Danica Phelps, Walking 9-5 Series

drawing of map on folded paper

Graphite on folded paper, 30.625 x 20.5 inches; CREDIT: //www.mutualart.com/Artwork/Walking-9-5–Graz/D328CC010A678FB5

collage on a map

“Walking 9-5, March 21, 2001, Greenpoint, Brooklyn to Riverdale, Bronx, NYC” (2001), Pencil, watercolor and collage on paper, 30 × 22 1/4 in; CREDIT

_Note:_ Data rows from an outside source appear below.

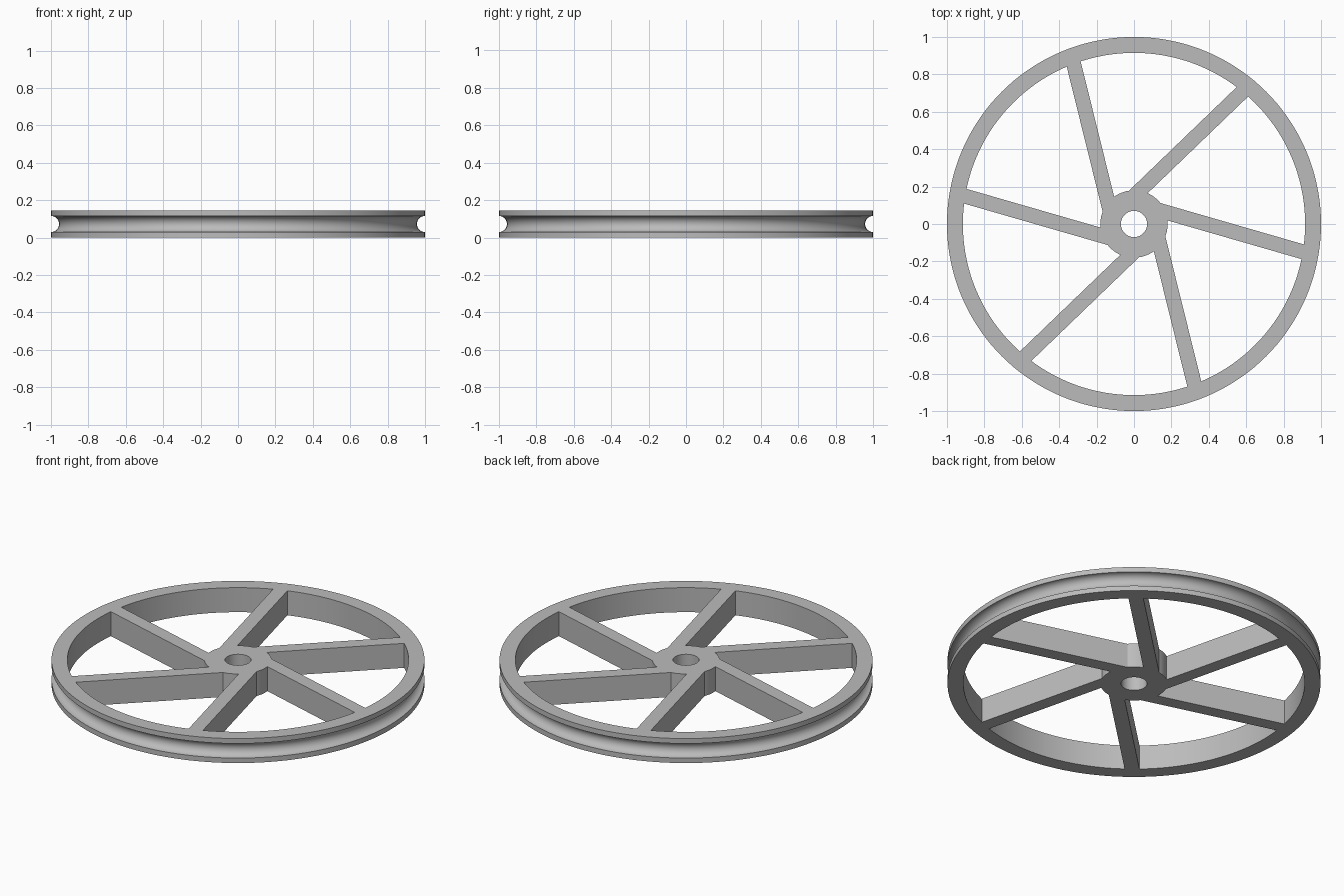
import bpy, bmesh
from math import pi, sin, cos, sqrt, radians

if "Cube" in bpy.data.objects:
    bpy.data.objects.remove(bpy.data.objects["Cube"], do_unlink=True)

HEIGHT = 0.145
RIM_INNER = 0.915
HUB_RADIUS, BORE = 0.18, 0.07
GROOVE = 0.043
SEGMENTS = 144

grey = bpy.data.materials.new("plain grey")
grey.use_nodes = True
colour = (0.5, 0.5, 0.5, 1)
grey.diffuse_color = colour
grey.node_tree.nodes["Principled BSDF"].inputs["Base Color"].default_value = colour


def finish(name, bm):
    """Turn a bmesh into a shaded grey object."""
    bmesh.ops.recalc_face_normals(bm, faces=bm.faces)
    mesh = bpy.data.meshes.new(name)
    bm.to_mesh(mesh)
    bm.free()
    mesh.materials.append(grey)
    obj = bpy.data.objects.new(name, mesh)
    bpy.context.collection.objects.link(obj)
    bpy.ops.object.select_all(action='DESELECT')
    obj.select_set(True)
    bpy.context.view_layer.objects.active = obj
    bpy.ops.object.shade_smooth_by_angle(angle=radians(30))
    return obj


def lathe(name, profile):
    """Revolve a closed (radius, z) profile around the z axis."""
    bm = bmesh.new()
    rings = []
    for i in range(SEGMENTS):
        a = 2 * pi * i / SEGMENTS
        rings.append([bm.verts.new((r * cos(a), r * sin(a), z)) for r, z in profile])
    for i, ring in enumerate(rings):
        following = rings[(i + 1) % SEGMENTS]
        for j in range(len(profile)):
            k = (j + 1) % len(profile)
            bm.faces.new((ring[j], following[j], following[k], ring[k]))
    return finish(name, bm)


def spoke(name, angle, low=0.068, high=0.147, steps=6):
    """Extrude an off-centre bar whose ends follow the hub and rim arcs."""
    bm = bmesh.new()
    offsets = [low + (high - low) * i / steps for i in range(steps + 1)]
    outline = [(sqrt((RIM_INNER + 0.001) ** 2 - o * o), o) for o in offsets]
    outline += [(sqrt((HUB_RADIUS - 0.001) ** 2 - o * o), o) for o in reversed(offsets)]
    c, s = cos(angle), sin(angle)
    base = bm.faces.new([bm.verts.new((x * c - y * s, x * s + y * c, 0))
                         for x, y in outline])
    top = bmesh.ops.extrude_face_region(bm, geom=[base], use_keep_orig=True)
    moved = [v for v in top["geom"] if isinstance(v, bmesh.types.BMVert)]
    bmesh.ops.translate(bm, verts=moved, vec=(0, 0, HEIGHT))
    return finish(name, bm)


# Rim with a half-round groove around its outside
groove = [(1 - GROOVE * cos(a), HEIGHT / 2 + GROOVE * sin(a))
          for a in (-pi / 2 + pi * i / 16 for i in range(17))]
lathe("rim", [(RIM_INNER, 0), (1, 0)] + groove + [(1, HEIGHT), (RIM_INNER, HEIGHT)])

# Hub with a through bore
lathe("hub", [(BORE, 0), (HUB_RADIUS, 0), (HUB_RADIUS, HEIGHT), (BORE, HEIGHT)])

# Six slanted spokes
for n in range(6):
    spoke(f"spoke_{n + 1}", radians(43.9 + 60 * n))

The earliest work in the exhibition is Walking Amsterdam 9-5 , a sprawling installation of 116 small-sized drawings. Danica created this work in 2002 for the Amsterdam gallery Annet Gelink. She spent three weeks in the city, and 13 days walking through it, for exactly 8 hours every day. Point of departure for these excursions was always the central station, and every one of them proceeded in as straight a line as possible in all directions, 20° off the direction taken the previous day. At 5pm she would look for the nearest means of public transport in order to return to the city centre. One of her 8-hour hikes took her to a suburb of Utrecht, another all the way to Zanfort. The individual drawings on this wall are clustered by days. One lists all the day’s activities, the others represent situations and objects on which Phelps spent money. Every red stripe stands for a Dollar spent, and green stripe for a Dollar earned. The price of each drawing (from 30 to 800 Euros) depends on how much the artist likes the drawing. As she believes that the determination of the price is the final aesthetic decision, the price becomes part of the work itself – and is noted, in US$, on the drawing itself. If a certain drawing finds a buyer, Phelps creates a copy of it on tracing paper, which then replaces the sold drawing in the series. On this ‘second-generation’ drawing she paints a number of green stripes that corresponds to the price fetched by the original, the name of the collector, the gallery and the date of the sale. This in turn renders the copy unique again – and means that it is itself now up for sale. The presentation at Nolan Judin Berlin is the first chance since their exhibition in Amsterdam in 2002 to buy these drawings. [credit]